Yesterday, we learned how a guy named M. King Hubbert introduced the concept of peak oil in 1956, a concept that peaked in the public psyche somewhere around August 2005.
Today, we’re returning to the question, “Whatever happened to peak oil?” – which is the moment oil production reaches a global maximum.
Did peak oil already happen?
Maybe. Here’s what global oil production looks like over the past twenty years:
Peak oil could have happened yesterday, or last month. It might happen tomorrow, or next year, or in five years, or twenty. We won’t know when it happens; we’ll only know in retrospect.
Even then, we may think we’ve peaked and then realize we haven’t. That’s exactly what happened in the U.S., which peaked in the 1970s – until we starting mining oil from shale. Now, U.S. production is up and refineries are running at record levels.
Is peak oil “real” and is it something we should be worried about?
As the U.S. Department of Energy said in a 2005 report, “Oil is the lifeblood of modern civilization.” Experts have described all kinds of cascading end-of-days scenarios for when that blood runs dry: higher oil prices leading to a major recession, a drop in agricultural production leading to global famine, a complete disruption of life as we know it.
Obviously that hasn’t happened yet, and peak oil prepping has gone out of style (although you can still pick up guidebooks on getting ready for the impending disaster).
The peak oil debate has produced optimists and pessimists. There are peak-oil-deniers (lots of them) and peak-oil-denier-deniers. Some argue that even though oil discovery peaked fifty years ago, we’ll keep developing technologies that will allow us to get harder to reach reserves and so oil production won’t peak, or alternative energy sources will preempt it. Others claim that the market – supply and demand – will take care of peak oil for us, and before we run out of oil to extract, it will become too expensive and won’t be worth it to mine anymore. Or, some say, the problem isn’t peak oil, the problem is us. George Monbiot wrote, in 2012, “There is enough oil in the ground to deep-fry the lot of us, and no obvious means to prevail upon governments and industry to leave it in the ground.”

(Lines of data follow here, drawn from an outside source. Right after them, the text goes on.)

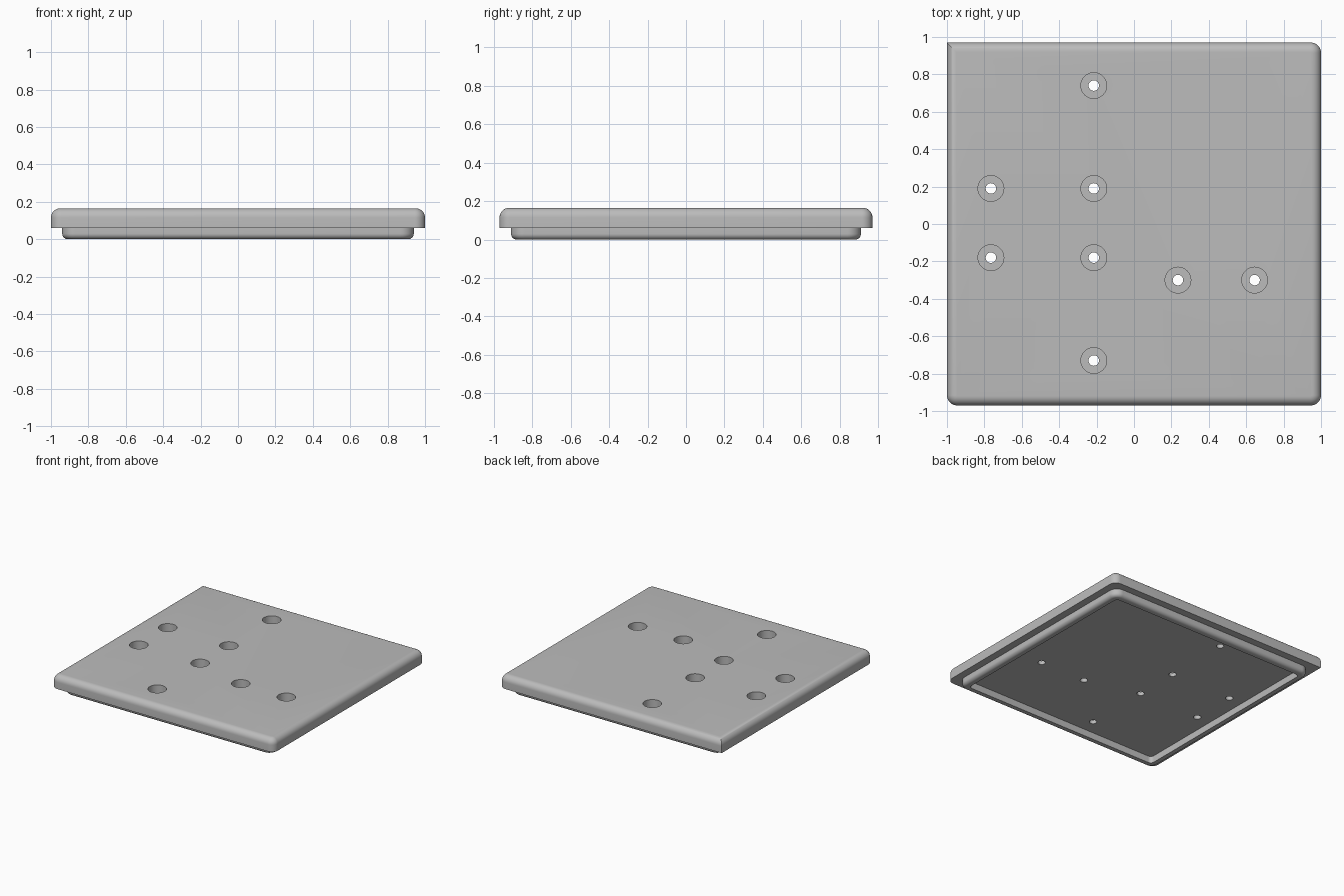
import bpy
import bmesh
import math
from mathutils import Matrix

cube = bpy.data.objects.get("Cube")
if cube:
    bpy.data.objects.remove(cube)

HALF_X, HALF_Y = 1.0, 0.97
TOP, LIP, RECESS = 0.165, 0.06, 0.055
CORNER_STEPS, FILLET_STEPS = 10, 8

grey = bpy.data.materials.new("plain grey")
grey.use_nodes = True
colour = (0.5, 0.5, 0.5, 1)
grey.diffuse_color = colour
grey.node_tree.nodes["Principled BSDF"].inputs["Base Color"].default_value = colour


def loop(bm, inset, z, radius, square_corner=False):
    """Rounded rectangle; one back corner may stay square."""
    hx, hy = HALF_X - inset, HALF_Y - inset
    verts = []
    for i, (sx, sy) in enumerate([(1, 1), (-1, 1), (-1, -1), (1, -1)]):
        r = 0 if square_corner and i == 1 else radius
        for k in range(CORNER_STEPS + 1):
            a = math.pi / 2 * (i + k / CORNER_STEPS)
            verts.append(bm.verts.new((sx * (hx - r) + r * math.cos(a),
                                       sy * (hy - r) + r * math.sin(a), z)))
    return verts


def new_object(name, bm):
    bmesh.ops.recalc_face_normals(bm, faces=bm.faces)
    mesh = bpy.data.meshes.new(name)
    bm.to_mesh(mesh)
    bm.free()
    mesh.materials.append(grey)
    obj = bpy.data.objects.new(name, mesh)
    bpy.context.collection.objects.link(obj)
    return obj


# Lid: recessed underside, rounded locating rim, overhanging plate
bm = bmesh.new()
loops = [loop(bm, 0.115, RECESS, 0.03), loop(bm, 0.115, 0, 0.03)]
rim_fillet, plate_fillet = 0.03, 0.05
for k in range(FILLET_STEPS + 1):
    a = math.pi / 2 * k / FILLET_STEPS
    d = rim_fillet * (1 - math.sin(a))
    loops.append(loop(bm, 0.06 + d, rim_fillet * (1 - math.cos(a)), 0.07 - d))
loops.append(loop(bm, 0.06, LIP, 0.07))
loops.append(loop(bm, 0, LIP, 0.055, True))
for k in range(FILLET_STEPS + 1):
    a = math.pi / 2 * k / FILLET_STEPS
    d = plate_fillet * (1 - math.cos(a))
    loops.append(loop(bm, d, TOP - plate_fillet * (1 - math.sin(a)), 0.055 - d, True))
for lower, upper in zip(loops, loops[1:]):
    for i in range(len(lower)):
        j = (i + 1) % len(lower)
        bm.faces.new((lower[i], lower[j], upper[j], upper[i]))
bm.faces.new(loops[0])
bm.faces.new(loops[-1])
bmesh.ops.remove_doubles(bm, verts=bm.verts, dist=0.0001)
lid = new_object("lid_plate", bm)

# Counterbored screw holes
holes = [(-0.215, 0.74), (-0.215, 0.19), (-0.215, -0.18), (-0.215, -0.73),
         (-0.765, 0.19), (-0.765, -0.18), (0.235, -0.3), (0.645, -0.3)]
profile = [(0.028, 0.02), (0.028, 0.085), (0.069, 0.085), (0.069, 0.2)]
SIDES = 32
bm = bmesh.new()
for x, y in holes:
    rings = [bmesh.ops.create_circle(bm, segments=SIDES, radius=r,
                                     matrix=Matrix.Translation((x, y, z)))["verts"]
             for r, z in profile]
    for low, high in zip(rings, rings[1:]):
        for i in range(SIDES):
            j = (i + 1) % SIDES
            bm.faces.new((low[i], low[j], high[j], high[i]))
    bm.faces.new(rings[0])
    bm.faces.new(rings[-1])
cutter = new_object("screw_hole_cutter", bm)
cutter.hide_render = True

cut = lid.modifiers.new("screw holes", "BOOLEAN")
cut.operation = "DIFFERENCE"
cut.solver = "EXACT"
cut.object = cutter

bpy.ops.object.select_all(action="DESELECT")
bpy.context.view_layer.objects.active = lid
lid.select_set(True)
bpy.ops.object.modifier_apply(modifier=cut.name)
bpy.data.objects.remove(cutter)
bpy.ops.object.shade_smooth_by_angle(angle=math.radians(35))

Perhaps peak oil is a red herring. Instead of debating if or when it will happen, or if it already happened, or why it will never happen, we should be asking:
How will we meet our energy needs in the future, and can we do so in a way that doesn’t cause harm?
Whether or not we’ve reached peak oil, and whether or not peak oil is a huge apocalyptic deal, the concept of peak something is embedded in our cultural vernacular. Andy Revkin of the New York Times has long discussed the concept of “peak us” (human population) versus “peak everything” (resources) – peak water, and peak food, and peak lithium.
But the concept of peak has gone beyond resource use and attained meme status: There’s peak Internet, and peak Catfish, and peak bacon, and peak traffic signs, and peak hipster.
Peak oil has left us a lasting legacy: the real sense that stuff isn’t infinite. Things – from oil production to our cultural obsession with Fifty Shades of Grey – don’t just grow forever. They peak and they decline. This seems like a basic concept, but it’s surprisingly revolutionary when you consider how many measures our economic and societal well-being are based on growth. So thank you, M. King Hubbert, not just for peak oil, but for peaks everywhere.